He added: “The data shows that this is noticeably high amongst those identified as ‘financially vulnerable’, with almost half (46%) incorrectly believing that higher interest rates either don’t impact the cost of borrowing money or make the cost of borrowing money lower. Financial vulnerability covers anyone who struggles to understand conversations about money and finances, who couldn’t make financial decisions without help, who is not confident with their literacy skills, or who is barely able to make ends meet.
“Financial services providers need to step up and take note, because if vulnerable customers are struggling to understand the cost of borrowing, they are at risk of being mis-sold credit or loans – which can include mortgages, banks, car finance and student finance. With Consumer Duty fast approaching, these providers need to be proactive in ensuring their digital journeys offer full and clear explanations of what a borrowing commitment entails and are adapted to be accessible and understandable for the financially vulnerable so that no one is being under-serviced or overlooked by their provider.”
George Lagarias, Chief Economist at Mazars said: “The hike was hardly news. The UK boasts the fastest wage growth and one of the tightest labour markets within developed markets. This means that inflation is becoming entrenched.
“The Bank of England has little alternative other than tightening the money supply, in order to curb consumer demand. Homeowners who were eagerly waiting for their refinancing rates to drop may be in for a disappointment.

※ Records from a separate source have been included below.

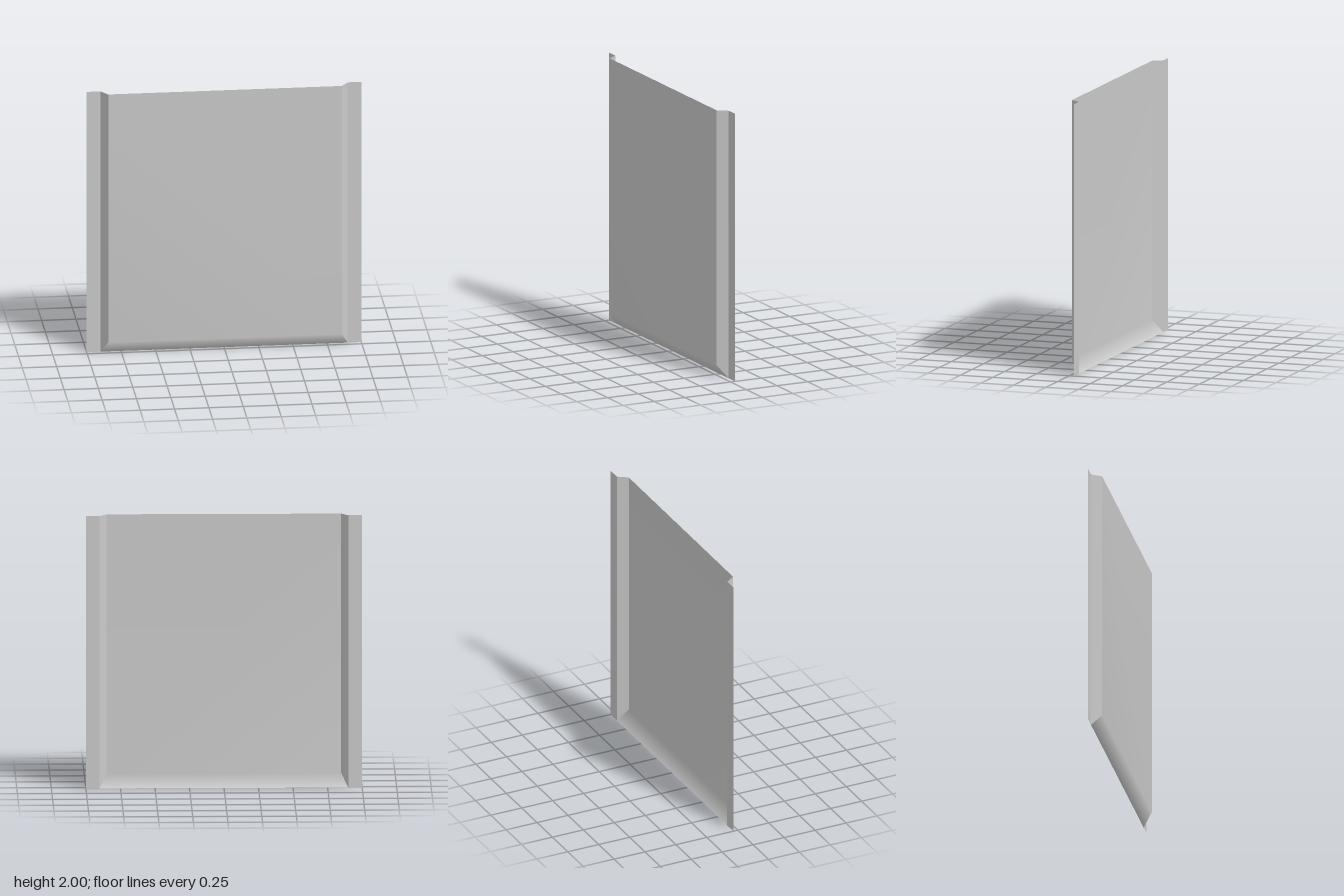
import * as THREE from 'three';

const TOP = 2, FOLD = 0.094, D = 0.036; // height, lower fold line, half depth
const INNER = 0.85, OUTER = 0.9, EDGE = 1; // half widths of the folds

const material = new THREE.MeshStandardMaterial({ color: 0xcccccc, side: THREE.DoubleSide });

// Sheet from rows of [left, right] point pairs, top to bottom; normals are shared along it
function sheet(name, rows) {
  const geometry = new THREE.BufferGeometry();
  geometry.setAttribute('position', new THREE.Float32BufferAttribute(rows.flat(2), 3));
  const index = [];
  for (let i = 0; i < rows.length - 1; i++) {
    const a = i * 2;
    index.push(a, a + 2, a + 3, a, a + 3, a + 1);
  }
  geometry.setIndex(index);
  geometry.computeVertexNormals();
  const mesh = new THREE.Mesh(geometry, material);
  mesh.name = name;
  return mesh;
}

export function createModel() {
  const group = new THREE.Group();
  group.name = 'foldedPanel';

  // Raised panel, running softly into the sloped lower lip
  group.add(sheet('panelWithLowerLip', [
    [[-INNER, TOP, D], [INNER, TOP, D]],
    [[-INNER, FOLD, D], [INNER, FOLD, D]],
    [[-OUTER, 0, -D], [OUTER, 0, -D]],
  ]));

  // Sloped cheeks and flat flanges on both sides
  for (const [side, s] of [['left', 1], ['right', -1]]) {
    const order = (row) => (s > 0 ? row : row.reverse());
    group.add(sheet(side + 'Cheek', [
      order([[s * INNER, TOP, D], [s * OUTER, TOP, -D]]),
      order([[s * INNER, FOLD, D], [s * OUTER, 0, -D]]),
    ]));
    group.add(sheet(side + 'Flange', [
      order([[s * OUTER, TOP, -D], [s * EDGE, TOP, -D]]),
      order([[s * OUTER, 0, -D], [s * EDGE, 0, -D]]),
    ]));
  }
  return group;
}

“Unless we see a financial accident that could affect the banking sector, or some sort of other systemic event, we expect the central bank to continue to tighten rates, despite the economic slowdown.”
Michael McGowan, Managing Director, Bibby Foreign Exchange at Bibby Financial Services. described the rate rise as of little surprise – but warns that many businesses will face even higher borrowing and re-financing costs, calling on exporters to consider how best to mitigate the risk of profit erosion by paying close attention to foreign currency needs.
“The knock-on impact of this latest interest rate hike will also strengthen sterling, further compounding the challenges for businesses seeking new markets internationally. One thing exporters would do well to consider is how to best mitigate the risk of profit erosion by paying close attention to their foreign currency needs.”